The story that really turned me against the Times was the paper's hatchet job on the Swift Boat Veterans for Truth last year. For weeks, the Times ignored their very existence and the impact it was having on Sen. John Kerry's presidential campaign. Just when the silence reached deafening proportions, the paper ran a 100+ column inch story, complete with charts detailing the vast conspiracy behind the Swift Boat Vets. The Times smeared these men who had served their country through innuendo. It wasn't until the very end of the story -- somewhere around inch 120 -- that the Times bothered to report that at least one of the Swift Boat Vets charges, that Kerry had not spent Christmas in Cambodia in 1968, was true and that Kerry had disavowed that 35+ year old story. Of course, when deciding where to trim their story for an easier-to-handle abridged version for their news service subscribers, the truth of one of the Swift Boat Vets' charges was left on the cutting room floor.
The Times is a once-great newspaper and it would require a sea-change to return it to its former place of respect and admiration. The abandonment of a committment to truth (or at least accuracy) on the editorial pages, is a sign that this turnaround won't be happening anytime soon.

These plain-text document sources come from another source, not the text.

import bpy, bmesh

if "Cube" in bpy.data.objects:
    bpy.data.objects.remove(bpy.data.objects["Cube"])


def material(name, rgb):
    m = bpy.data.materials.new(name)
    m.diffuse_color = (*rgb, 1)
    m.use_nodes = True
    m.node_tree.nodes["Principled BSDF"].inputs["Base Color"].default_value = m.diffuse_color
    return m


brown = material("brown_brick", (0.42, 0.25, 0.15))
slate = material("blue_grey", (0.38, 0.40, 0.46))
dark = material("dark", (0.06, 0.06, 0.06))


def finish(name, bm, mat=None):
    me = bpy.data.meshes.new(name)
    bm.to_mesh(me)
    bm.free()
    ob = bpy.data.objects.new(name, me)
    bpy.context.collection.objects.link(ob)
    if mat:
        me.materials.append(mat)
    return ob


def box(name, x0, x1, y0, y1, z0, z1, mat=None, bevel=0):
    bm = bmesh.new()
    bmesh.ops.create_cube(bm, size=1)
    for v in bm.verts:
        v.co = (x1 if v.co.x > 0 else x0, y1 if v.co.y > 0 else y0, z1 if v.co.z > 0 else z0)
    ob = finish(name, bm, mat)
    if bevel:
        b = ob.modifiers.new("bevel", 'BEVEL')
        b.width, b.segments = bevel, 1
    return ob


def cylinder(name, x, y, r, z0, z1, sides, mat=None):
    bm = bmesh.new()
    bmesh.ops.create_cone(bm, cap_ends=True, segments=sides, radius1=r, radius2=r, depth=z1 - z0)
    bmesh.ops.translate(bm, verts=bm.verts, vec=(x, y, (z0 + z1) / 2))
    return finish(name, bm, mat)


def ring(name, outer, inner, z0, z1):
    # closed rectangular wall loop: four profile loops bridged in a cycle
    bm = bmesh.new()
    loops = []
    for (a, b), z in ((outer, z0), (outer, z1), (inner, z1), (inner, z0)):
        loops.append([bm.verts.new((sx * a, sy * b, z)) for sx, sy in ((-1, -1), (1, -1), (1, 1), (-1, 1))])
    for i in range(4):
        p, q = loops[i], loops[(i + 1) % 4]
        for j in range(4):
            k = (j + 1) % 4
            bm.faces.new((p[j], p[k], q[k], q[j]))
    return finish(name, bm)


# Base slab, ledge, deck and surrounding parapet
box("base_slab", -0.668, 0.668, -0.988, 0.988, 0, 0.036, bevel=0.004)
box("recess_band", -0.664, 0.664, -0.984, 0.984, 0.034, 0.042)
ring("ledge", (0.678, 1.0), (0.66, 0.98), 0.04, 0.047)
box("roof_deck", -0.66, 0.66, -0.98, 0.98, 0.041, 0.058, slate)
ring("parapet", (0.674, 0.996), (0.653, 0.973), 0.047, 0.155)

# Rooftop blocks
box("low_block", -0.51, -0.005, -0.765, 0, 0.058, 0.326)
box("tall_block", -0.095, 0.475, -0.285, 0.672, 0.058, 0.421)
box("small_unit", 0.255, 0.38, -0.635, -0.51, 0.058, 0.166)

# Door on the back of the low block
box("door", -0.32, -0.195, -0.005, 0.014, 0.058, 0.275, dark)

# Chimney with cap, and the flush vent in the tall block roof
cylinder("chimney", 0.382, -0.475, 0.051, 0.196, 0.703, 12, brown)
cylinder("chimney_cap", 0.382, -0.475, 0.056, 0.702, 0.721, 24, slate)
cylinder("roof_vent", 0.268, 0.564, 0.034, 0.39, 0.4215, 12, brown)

On a lighter note: If anyone from any other newspaper is interested in hiring me to write for their editorial pages, then drop me a line and we can talk.